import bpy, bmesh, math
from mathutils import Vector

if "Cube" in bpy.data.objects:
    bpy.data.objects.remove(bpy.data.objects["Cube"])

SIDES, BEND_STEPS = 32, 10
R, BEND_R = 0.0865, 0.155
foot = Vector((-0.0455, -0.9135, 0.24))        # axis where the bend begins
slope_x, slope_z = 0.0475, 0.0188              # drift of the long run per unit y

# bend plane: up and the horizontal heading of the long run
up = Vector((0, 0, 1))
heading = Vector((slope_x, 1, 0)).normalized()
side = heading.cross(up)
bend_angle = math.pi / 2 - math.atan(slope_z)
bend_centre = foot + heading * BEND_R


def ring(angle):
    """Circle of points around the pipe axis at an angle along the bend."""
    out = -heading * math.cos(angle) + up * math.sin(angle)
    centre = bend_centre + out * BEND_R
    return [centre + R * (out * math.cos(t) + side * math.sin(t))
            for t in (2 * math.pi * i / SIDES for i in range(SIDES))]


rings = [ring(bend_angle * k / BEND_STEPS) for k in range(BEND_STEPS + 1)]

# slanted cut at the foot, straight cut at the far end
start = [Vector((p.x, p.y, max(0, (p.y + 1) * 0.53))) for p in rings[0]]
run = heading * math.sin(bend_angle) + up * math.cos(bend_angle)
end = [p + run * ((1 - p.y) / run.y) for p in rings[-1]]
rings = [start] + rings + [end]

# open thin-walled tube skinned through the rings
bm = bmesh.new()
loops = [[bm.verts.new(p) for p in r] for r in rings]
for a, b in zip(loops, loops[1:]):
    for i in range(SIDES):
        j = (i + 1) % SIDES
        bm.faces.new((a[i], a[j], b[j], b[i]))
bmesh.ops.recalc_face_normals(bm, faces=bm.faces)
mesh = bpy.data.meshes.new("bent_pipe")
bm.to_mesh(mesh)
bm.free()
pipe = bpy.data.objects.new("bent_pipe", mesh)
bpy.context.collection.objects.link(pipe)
----------
• How to complete this task:
Repeat all the data, every line exactly.

• Answer to the problem:
import bpy, bmesh, math
from mathutils import Vector

if "Cube" in bpy.data.objects:
    bpy.data.objects.remove(bpy.data.objects["Cube"])

SIDES, BEND_STEPS = 32, 10
R, BEND_R = 0.0865, 0.155
foot = Vector((-0.0455, -0.9135, 0.24))        # axis where the bend begins
slope_x, slope_z = 0.0475, 0.0188              # drift of the long run per unit y

# bend plane: up and the horizontal heading of the long run
up = Vector((0, 0, 1))
heading = Vector((slope_x, 1, 0)).normalized()
side = heading.cross(up)
bend_angle = math.pi / 2 - math.atan(slope_z)
bend_centre = foot + heading * BEND_R


def ring(angle):
    """Circle of points around the pipe axis at an angle along the bend."""
    out = -heading * math.cos(angle) + up * math.sin(angle)
    centre = bend_centre + out * BEND_R
    return [centre + R * (out * math.cos(t) + side * math.sin(t))
            for t in (2 * math.pi * i / SIDES for i in range(SIDES))]


rings = [ring(bend_angle * k / BEND_STEPS) for k in range(BEND_STEPS + 1)]

# slanted cut at the foot, straight cut at the far end
start = [Vector((p.x, p.y, max(0, (p.y + 1) * 0.53))) for p in rings[0]]
run = heading * math.sin(bend_angle) + up * math.cos(bend_angle)
end = [p + run * ((1 - p.y) / run.y) for p in rings[-1]]
rings = [start] + rings + [end]

# open thin-walled tube skinned through the rings
bm = bmesh.new()
loops = [[bm.verts.new(p) for p in r] for r in rings]
for a, b in zip(loops, loops[1:]):
    for i in range(SIDES):
        j = (i + 1) % SIDES
        bm.faces.new((a[i], a[j], b[j], b[i]))
bmesh.ops.recalc_face_normals(bm, faces=bm.faces)
mesh = bpy.data.meshes.new("bent_pipe")
bm.to_mesh(mesh)
bm.free()
pipe = bpy.data.objects.new("bent_pipe", mesh)
bpy.context.collection.objects.link(pipe)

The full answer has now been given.